Hacker News new | past | comments | ask | show | jobs | submit login

I'll have to check the published literature for what it says about reading instruction in Finnish. Finland has a minority of native speakers of Swedish (not a closely cognate language). Finnish (Suomi) and Swedish are co-official as national languages in Finland.

http://www.kwintessential.co.uk/resources/global-etiquette/f...

Finnish, by far the majority language, has an alphabetic writing system that is recently reformed enough that it has very consistent sound-symbol correspondences.

http://www.omniglot.com/writing/finnish.htm

The late John DeFrancis

http://www.amazon.com/Visible-Speech-Diverse-Interactions-Co...

and current researcher and author Stanislas Dehaene

http://www.amazon.com/Reading-Brain-New-Science-Read/dp/0143...

develop historical and international comparisons, backed up by brain imaging in Dehaene's book, to make the argument that initial reading instruction should at its best focus students' attention to sound-symbol correspondences in the written language taught in primary reading instruction.

But initial reading instruction in the United States specifically and in English-speaking countries in general is only half-heartedly done that way,

http://learninfreedom.org/readseri.html

http://www.mackinac.org/5365

http://www.ncbi.nlm.nih.gov/pmc/articles/PMC3024599/

and when school pupils in English-speaking countries struggle to learn to read independently, they are also likely to struggle to learn other subjects thoroughly.

The best current information I have suggests that initial reading instruction in Finland, whether in Finnish or in Swedish, is better done than much reading instruction in the English-speaking world, and that advantage may account for much of the national advantage Finland enjoys (and partially explain why immigrant families who use Finnish as a second language are the bottom group found in national-level sample testing of Finland for international surveys).
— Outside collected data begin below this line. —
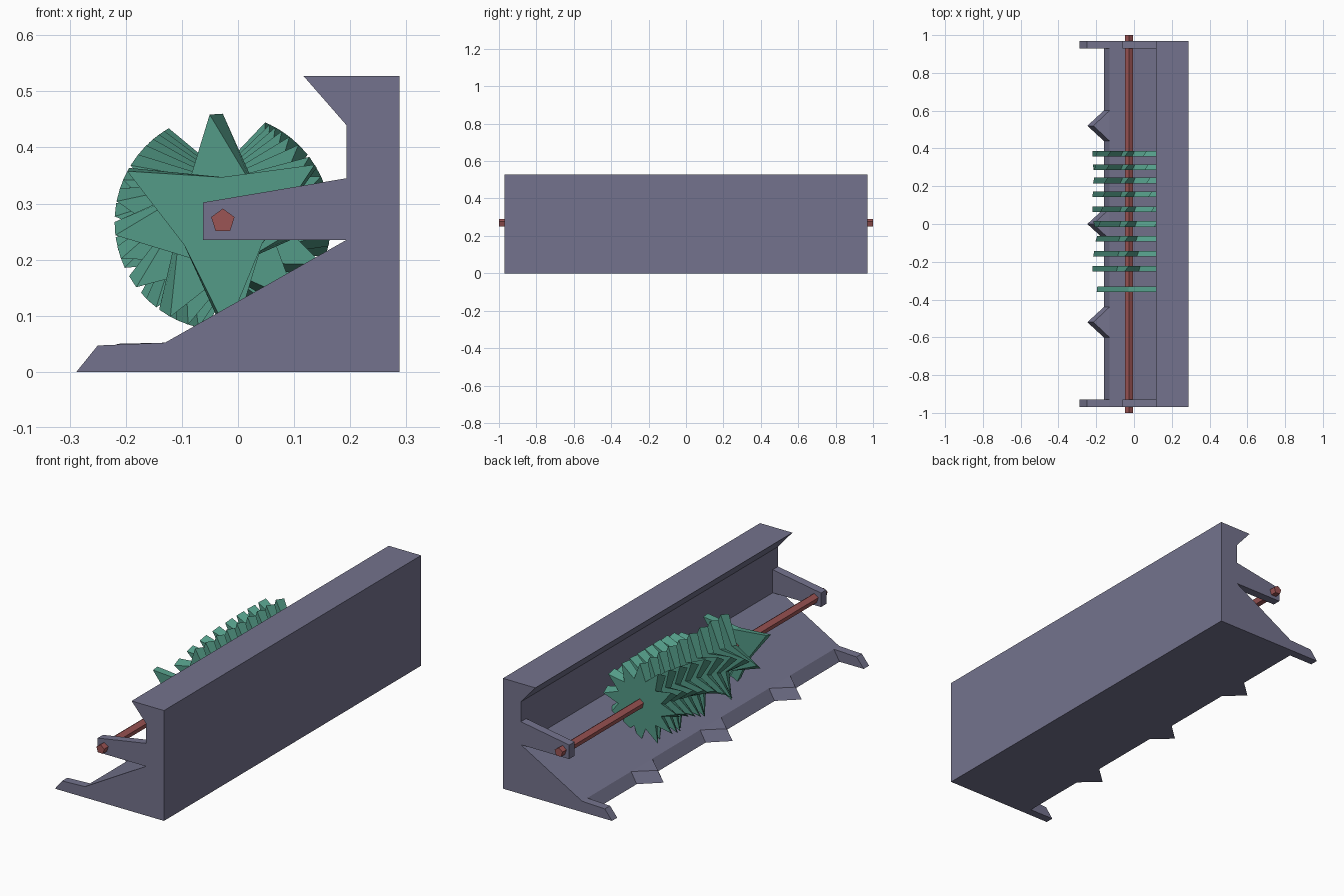
import bpy, bmesh
from math import sin, cos, pi, radians

cube = bpy.data.objects.get("Cube")
if cube:
    bpy.data.objects.remove(cube)


def material(name, colour):
    m = bpy.data.materials.new(name)
    m.use_nodes = True
    m.diffuse_color = (*colour, 1)
    m.node_tree.nodes["Principled BSDF"].inputs["Base Color"].default_value = (*colour, 1)
    return m


grey = material("slate grey", (0.174, 0.171, 0.266))
green = material("sea green", (0.087, 0.328, 0.242))
red = material("dull red", (0.33, 0.089, 0.089))


def loft(name, mat, ring_a, ring_b):
    """Solid between two matching rings of 3D points."""
    bm = bmesh.new()
    a = [bm.verts.new(p) for p in ring_a]
    b = [bm.verts.new(p) for p in ring_b]
    bm.faces.new(a)
    bm.faces.new(b[::-1])
    for i in range(len(a)):
        j = (i + 1) % len(a)
        bm.faces.new((a[i], b[i], b[j], a[j]))
    bmesh.ops.recalc_face_normals(bm, faces=bm.faces)
    mesh = bpy.data.meshes.new(name)
    bm.to_mesh(mesh)
    bm.free()
    mesh.materials.append(mat)
    ob = bpy.data.objects.new(name, mesh)
    bpy.context.collection.objects.link(ob)
    return ob


def prism(name, mat, profile, y0, y1):
    """Extrude an (x, z) profile along y."""
    return loft(name, mat, [(x, y0, z) for x, z in profile],
                [(x, y1, z) for x, z in profile])


# Housing: sloped floor, back wall and overhanging lip
END, INNER = 0.97, 0.93
housing = [(-0.16, 0), (0.288, 0), (0.288, 0.527), (0.117, 0.527), (0.193, 0.44),
           (0.193, 0.235), (-0.13, 0.052)]
prism("housing", grey, housing, -END, END)

# Rod arms and feet at both ends
arm = [(0.193, 0.345), (-0.062, 0.302), (-0.062, 0.235), (0.193, 0.235)]
foot = [(-0.13, 0.052), (-0.25, 0.047), (-0.288, 0), (-0.16, 0)]
for side, s in (("front", -1), ("back", 1)):
    prism(side + "_rod_arm", grey, arm, s * INNER, s * END)
    prism(side + "_foot", grey, foot, s * INNER, s * END)

# Pointed prongs along the floor edge
for i, y in enumerate((-0.52, 0, 0.52)):
    top = [(-0.13, y - 0.08, 0.052), (-0.215, y, 0.05), (-0.13, y + 0.08, 0.052)]
    bottom = [(-0.16, y - 0.08, 0), (-0.247, y, 0), (-0.16, y + 0.08, 0)]
    loft(f"floor_prong_{i + 1}", grey, top, bottom)

# Five-sided rod
CX, CZ = -0.027, 0.267
rod = [(CX + 0.022 * cos(pi / 2 + k * 2 * pi / 5), CZ + 0.002 + 0.022 * sin(pi / 2 + k * 2 * pi / 5))
       for k in range(5)]
prism("rod", red, rod, -1, 1)


# Twisted toothed wheels, one more tooth on each
def star(teeth, inner, start, y):
    ring = []
    for k in range(teeth * 2):
        r = inner if k % 2 else 0.193
        t = start + k * pi / teeth
        ring.append((CX + r * cos(t), y, CZ + r * sin(t)))
    return ring


wheel_y = [-0.345, -0.237, -0.158, -0.078, 0, 0.078, 0.158, 0.23, 0.3, 0.372]
for i, y in enumerate(wheel_y):
    teeth = i + 3
    inner = 0.08 + 0.004 * i
    start = -pi / 2 if teeth == 3 else pi / 2
    loft(f"toothed_wheel_{teeth}", green,
         star(teeth, inner, start + radians(7), y - 0.015) if teeth > 3
         else star(teeth, inner, start + radians(2), y - 0.015),
         star(teeth, inner, start, y + 0.015))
I agree that there's probably some credibility to arguments that English students underperform because of difficulties in learning to read an unusually inconsistent written language.

That said, Finns themselves tend to learn speak and read English rather well as a second language by the time they leave school; a practical necessity for international business or travel but not very easy considering the lack of cognates shared between the languages. And despite its consistent orthography Finnish has enough other sources of complexity to be rated as a fiendishly difficult language to pick up as a second language.
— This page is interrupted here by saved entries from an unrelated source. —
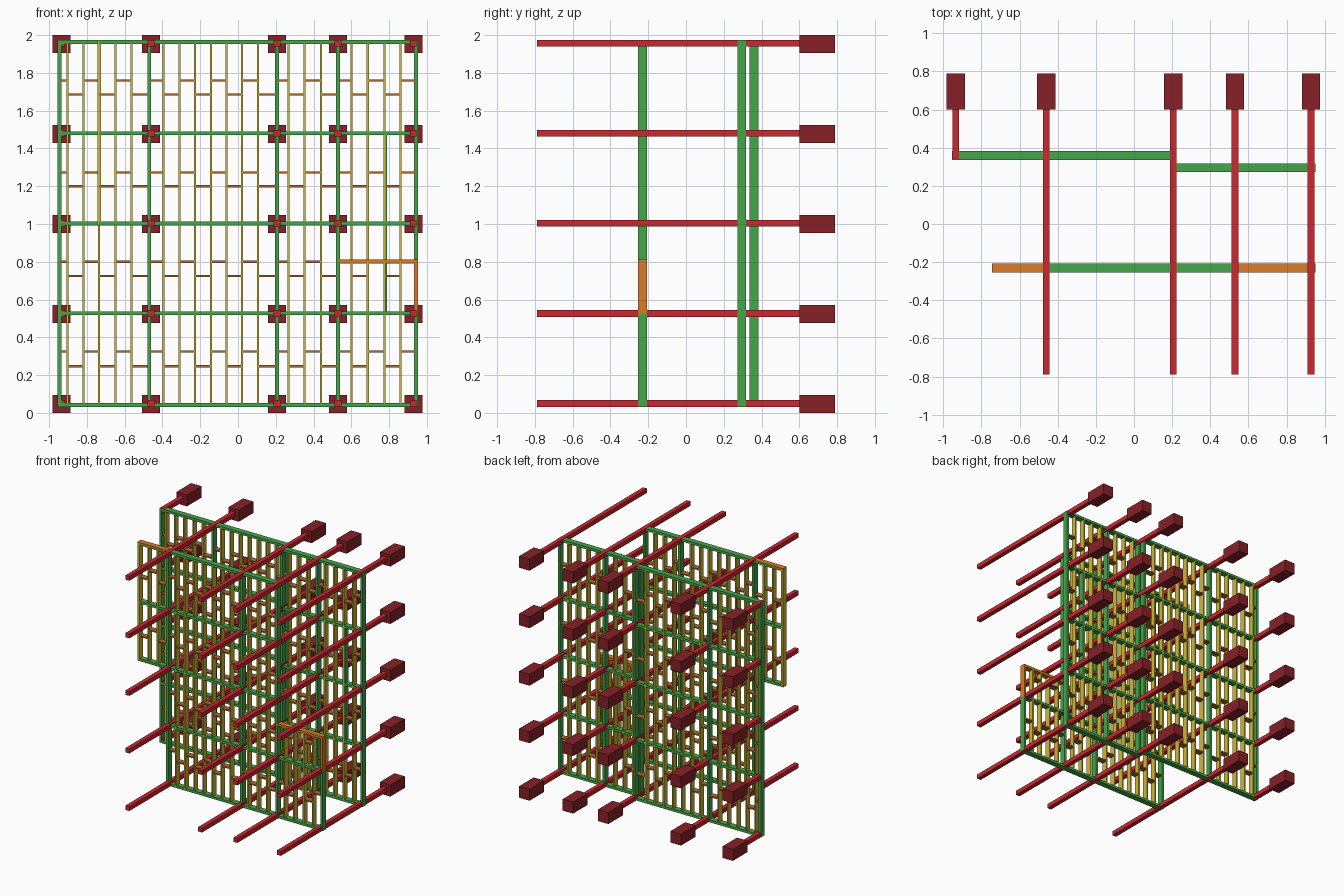
import bpy, bmesh
from mathutils import Matrix, Vector

if "Cube" in bpy.data.objects:
    bpy.data.objects.remove(bpy.data.objects["Cube"])

def material(name, rgb):
    m = bpy.data.materials.new(name)
    m.diffuse_color = (*rgb, 1)
    m.use_nodes = True
    m.node_tree.nodes["Principled BSDF"].inputs["Base Color"].default_value = m.diffuse_color
    return m

RED = material("red", (0.6, 0.02, 0.03))
DARK = material("dark_red", (0.24, 0.015, 0.02))
GREEN = material("green", (0.06, 0.38, 0.07))
YELLOW = material("yellow", (0.62, 0.48, 0.04))
ORANGE = material("orange", (0.7, 0.2, 0.02))
BROWN = material("brown", (0.4, 0.15, 0.03))

def boxes(name, spans, mat):
    """One object from a list of (x0, x1, y0, y1, z0, z1) boxes."""
    bm = bmesh.new()
    for x0, x1, y0, y1, z0, z1 in spans:
        size = Vector((x1 - x0, y1 - y0, z1 - z0))
        mid = Vector((x0 + x1, y0 + y1, z0 + z1)) / 2
        bmesh.ops.create_cube(bm, size=1, matrix=Matrix.Translation(mid) @ Matrix.Diagonal((*size, 1)))
    me = bpy.data.meshes.new(name)
    bm.to_mesh(me)
    bm.free()
    me.materials.append(mat)
    ob = bpy.data.objects.new(name, me)
    bpy.context.collection.objects.link(ob)

POSTS = [-0.945, -0.47, 0.207, 0.53, 0.942]
STUDS = [[-0.902, -0.817, -0.735, -0.648, -0.563],
         [-0.394, -0.31, -0.227, -0.144, -0.06, 0.022, 0.105],
         [0.267, 0.353, 0.44],
         [0.60, 0.687, 0.775, 0.86]]
RAILS = [0.042, 0.527, 1.003, 1.48, 1.963]
BLOCKING = [(0.325, 0.247), (0.80, 0.725), (1.273, 1.20), (1.76, 1.685)]
T = 0.01       # half thickness of frame members
S = 0.0055     # half thickness of studs
D = 0.0235     # half depth of the panels

# Horizontal tie bars with square end weights
for i, x in enumerate([-0.935, -0.46, 0.206, 0.529, 0.928]):
    for j in range(5):
        z = 0.0475 + 0.47625 * j
        zb = 0.05 + 0.47675 * j
        y0 = 0.34 if i == 0 else -0.79
        boxes(f"tie_bar_{i}_{j}", [(x - 0.018, x + 0.018, y0, 0.6, zb - 0.018, zb + 0.018)], RED)
        boxes(f"end_block_{i}_{j}", [(x - 0.0475, x + 0.0475, 0.6, 0.79, z - 0.0475, z + 0.0475)], DARK)

def panel(name, bay, y, z0=RAILS[0], z1=RAILS[-1], left=None):
    """Stud wall over one bay: posts, rails, studs and staggered blocking."""
    xa = POSTS[bay] if left is None else left
    xb = POSTS[bay + 1]
    ya, yb = y - D, y + D
    rails = [z for z in RAILS if z0 <= z <= z1]
    start = sum(len(s) + 1 for s in STUDS[:bay])
    lines = [POSTS[bay]] + STUDS[bay] + [xb]
    boxes(name + "_rails", [(xa, xb, ya, yb, z - T, z + T) for z in rails], GREEN)
    boxes(name + "_studs", [(x - S, x + S, ya, yb, z0, z1)
                            for x in STUDS[bay] if x > xa + 0.01], YELLOW)
    blocks = []
    for k, (a, b) in enumerate(zip(lines, lines[1:])):
        if a < xa - 0.005:
            continue
        for pair in BLOCKING:
            z = pair[(start + k) % 2]
            if z0 < z < z1 - 0.02:
                blocks.append((a, b, ya, yb, z - S, z + S))
    boxes(name + "_blocking", blocks, BROWN)

def posts(name, xs, y, z0=RAILS[0], z1=RAILS[-1], mat=GREEN):
    boxes(name, [(x - T, x + T, y - D, y + D, z0 - T, z1 + T) for x in xs], mat)

BACK_L, BACK_R, FRONT = 0.36, 0.295, -0.23

# Rear walls, slightly offset from each other
panel("rear_left_wall", 0, BACK_L)
panel("rear_middle_wall", 1, BACK_L)
posts("rear_left_posts", POSTS[:3], BACK_L)
panel("rear_inner_wall", 2, BACK_R)
panel("rear_right_wall", 3, BACK_R)
posts("rear_right_posts", POSTS[2:], BACK_R)
posts("rear_extra_post", [0.78], BACK_R, 0.527, 1.48)

# Front walls: full middle, raised left wing, low right wing
panel("front_middle_wall", 1, FRONT)
panel("front_inner_wall", 2, FRONT)
posts("front_posts", POSTS[1:4], FRONT)
panel("front_left_wing", 0, FRONT, 1.003, 1.963, left=-0.735)
posts("left_wing_post", [-0.735], FRONT, 1.003, 1.963, YELLOW)
boxes("left_wing_cap", [(-0.745, -0.48, FRONT - D, FRONT + D, 1.952, 1.975)], ORANGE)
panel("front_right_wing", 3, FRONT, 0.042, 0.80)
posts("right_wing_low_post", POSTS[4:], FRONT, 0.042, 0.517)
posts("right_wing_high_post", POSTS[4:], FRONT, 0.537, 0.80, ORANGE)
boxes("right_wing_cap", [(0.54, 0.952, FRONT - D, FRONT + D, 0.792, 0.813)], ORANGE)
On the subject of phonics, it sounds like UK primary education is due to head in the opposite direction to US with compulsory phonics instruction for youngsters, including the hugely controversial recommendation for standardised tests on the ability to pronounce made-up words. I doubt we'll be overtaking Finland any time soon though.
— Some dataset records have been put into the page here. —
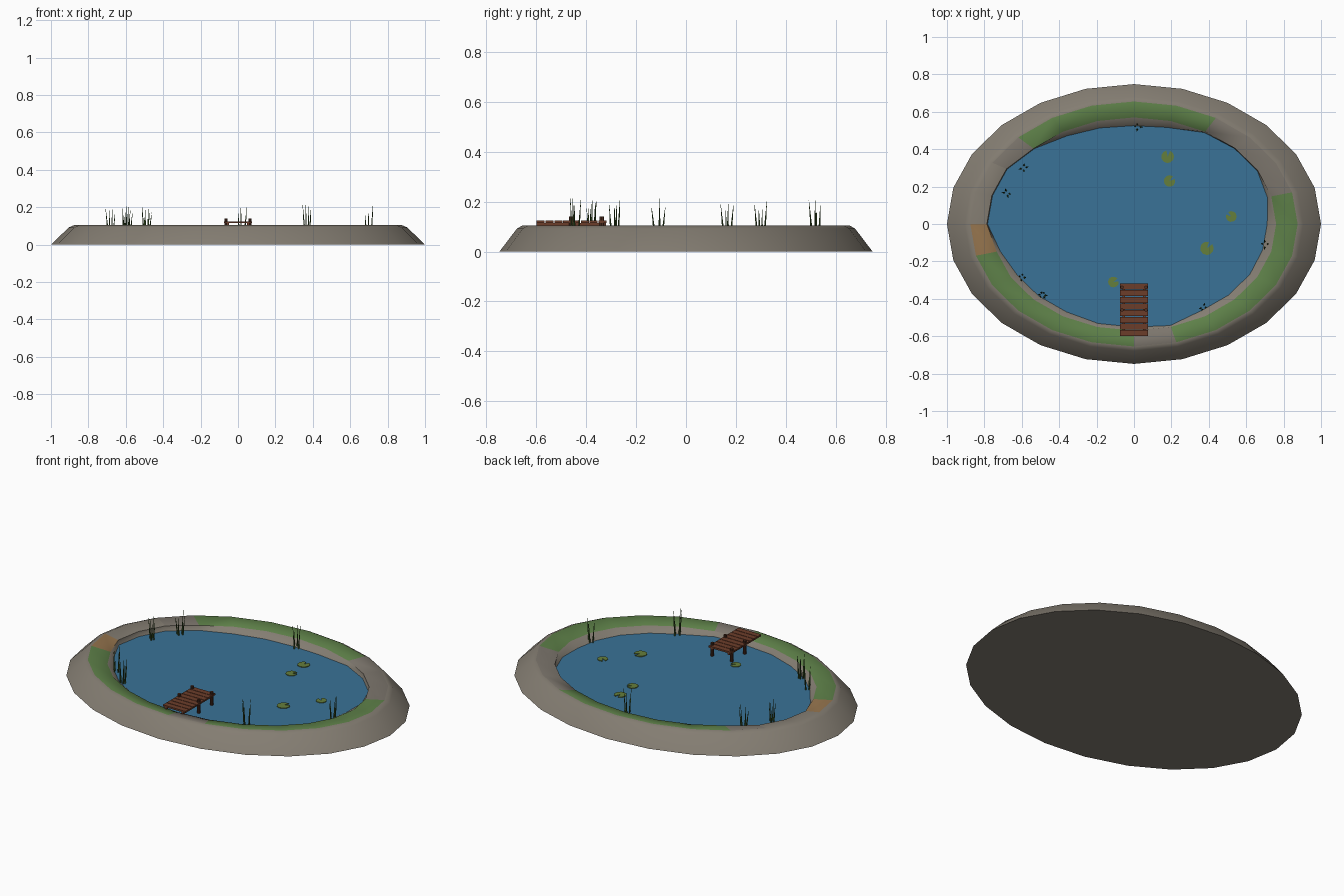
import bpy, bmesh, math, random
from mathutils import Vector, Matrix

if "Cube" in bpy.data.objects:
    bpy.data.objects.remove(bpy.data.objects["Cube"])

random.seed(4)
N = 24
WATER_Z = 0.06


def mat(name, rgb):
    m = bpy.data.materials.new(name)
    m.diffuse_color = (*rgb, 1)
    m.use_nodes = True
    m.node_tree.nodes["Principled BSDF"].inputs["Base Color"].default_value = m.diffuse_color
    return m


EARTH = mat("grey earth", (0.23, 0.205, 0.168))
GRASS = mat("grass green", (0.11, 0.215, 0.065))
STONE = mat("flat stone", (0.20, 0.178, 0.150))
DIRT = mat("sandy dirt", (0.30, 0.175, 0.075))
WATER = mat("water blue", (0.042, 0.17, 0.31))
WOOD = mat("dock wood", (0.15, 0.047, 0.023))
POST = mat("dark wood", (0.085, 0.030, 0.016))
PAD = mat("lily green", (0.13, 0.21, 0.045))
REED = mat("reed green", (0.045, 0.10, 0.02))


def finish(bm, name, mats, smooth=None):
    bmesh.ops.recalc_face_normals(bm, faces=bm.faces)
    me = bpy.data.meshes.new(name)
    bm.to_mesh(me)
    bm.free()
    ob = bpy.data.objects.new(name, me)
    bpy.context.collection.objects.link(ob)
    for m in mats:
        me.materials.append(m)
    if smooth:
        bpy.ops.object.select_all(action='DESELECT')
        ob.select_set(True)
        bpy.context.view_layer.objects.active = ob
        bpy.ops.object.shade_smooth_by_angle(angle=math.radians(smooth))
    return ob


def ellipse(k, a, b, z, f=1.0):
    t = 2 * math.pi * k / N
    return Vector((a * f * math.cos(t), b * f * math.sin(t), z))


# Waterline, as a factor of the inner lip, for every 15 degrees
shore = [.935, .97, 1, 1, .99, .935, .92, .93, .95, .995, 1.03, 1.03,
         1.03, .975, .95, .95, .95, .965, .965, .985, .94, .94, .94, .935]


def lip(k):
    return max(1.0, shore[k] + 0.005)


# Bank: rings from the outer foot over the rim down to the pond floor
bm = bmesh.new()
profile = [
    lambda k: ellipse(k, 1.0, 0.748, 0),
    lambda k: ellipse(k, 0.905, 0.678, 0.092),
    lambda k: ellipse(k, 0.875, 0.655, 0.105),
    lambda k: ellipse(k, 0.76, 0.57, 0.09, lip(k)),
    lambda k: ellipse(k, 0.76, 0.57, WATER_Z, shore[k]),
    lambda k: ellipse(k, 0.76, 0.57, 0.03, shore[k] * 0.95),
]
rings = [[bm.verts.new(f(k)) for k in range(N)] for f in profile]


def surface(k):
    deg = k * 15
    if 15 <= deg < 60 or 135 <= deg < 150 or 270 <= deg < 285:
        return 2
    if 180 <= deg < 195:
        return 3
    return 0 if 150 <= deg < 180 else 1


for i in range(len(rings) - 1):
    for k in range(N):
        j = (k + 1) % N
        f = bm.faces.new((rings[i][k], rings[i][j], rings[i + 1][j], rings[i + 1][k]))
        if i == 2:
            f.material_index = surface(k)
bm.faces.new(rings[0])
bm.faces.new(rings[-1])
finish(bm, "pond_bank", [EARTH, GRASS, STONE, DIRT], 50)

# Water sheet
bm = bmesh.new()
bm.faces.new([bm.verts.new(ellipse(k, 0.76, 0.57, WATER_Z + 0.001, shore[k] + 0.003))
              for k in range(N)])
finish(bm, "water", [WATER])


def box(bm, c, s):
    bmesh.ops.create_cube(bm, size=1, matrix=Matrix.Translation(c) @ Matrix.Diagonal((*s, 1)))


# Dock: planks, side beams, posts
bm = bmesh.new()
for i in range(8):
    box(bm, (0, -0.583 + i * 0.0355, 0.12), (0.148, 0.032, 0.010))
finish(bm, "dock_planks", [WOOD])
bm = bmesh.new()
for s in (-1, 1):
    box(bm, (s * 0.055, -0.46, 0.110), (0.014, 0.28, 0.010))
finish(bm, "dock_beams", [WOOD])
bm = bmesh.new()
for s in (-1, 1):
    for y in (-0.338, -0.46):
        bmesh.ops.create_cone(bm, cap_ends=True, segments=8, radius1=0.009, radius2=0.009,
                              depth=0.10, matrix=Matrix.Translation((s * 0.064, y, 0.09)))
finish(bm, "dock_posts", [POST], 40)

# Lily pads: notched discs
bm = bmesh.new()
for x, y, r in ((.18, .36, .034), (.19, .23, .031), (.52, .04, .029),
                (.39, -.13, .036), (-.11, -.31, .029)):
    a0 = random.uniform(0, 6.28)
    pts = [(x, y)] + [(x + r * math.cos(a0 + 0.3 + i * 5.68 / 10),
                       y + r * math.sin(a0 + 0.3 + i * 5.68 / 10)) for i in range(11)]
    f = bm.faces.new([bm.verts.new((px, py, WATER_Z + 0.003)) for px, py in pts])
    ext = bmesh.ops.extrude_face_region(bm, geom=[f])
    bmesh.ops.translate(bm, vec=(0, 0, 0.004),
                        verts=[v for v in ext["geom"] if isinstance(v, bmesh.types.BMVert)])
finish(bm, "lily_pads", [PAD])

# Reeds: clumps of thin leaning blades
bm = bmesh.new()
for x, y, n in ((.02, .52, 4), (-.59, .30, 4), (-.68, .165, 4), (-.60, -.285, 4),
                (-.49, -.38, 6), (.37, -.445, 4), (.70, -.11, 4)):
    for i in range(n):
        a = 2 * math.pi * i / n + random.uniform(-.4, .4)
        d = Vector((math.cos(a), math.sin(a), 0))
        base = Vector((x, y, 0.045)) + d * 0.013
        tip = base + d * random.uniform(.004, .016)
        tip.z = random.uniform(0.16, 0.215)
        axis = tip - base
        m = Matrix.Translation((base + tip) / 2) @ axis.to_track_quat('Z', 'Y').to_matrix().to_4x4()
        bmesh.ops.create_cone(bm, cap_ends=True, segments=4, radius1=0.0055, radius2=0.0006,
                              depth=axis.length, matrix=m)
finish(bm, "reeds", [REED])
Not only do everyone learn English as a second language, most students also study a third language like German, Spanish or French for five or six years. Which is not to say that everybody becomes a fluent speaker in that language, but it is the norm to make an effort.


What about Spanish speaking countries? Spanish also has a very direct link between writing and pronunciation (I can't compare to Finnish, since I don't know it).




Applications are open for YC Winter 2022

Guidelines | FAQ | Lists | API | Security | Legal | Apply to YC | Contact

Search: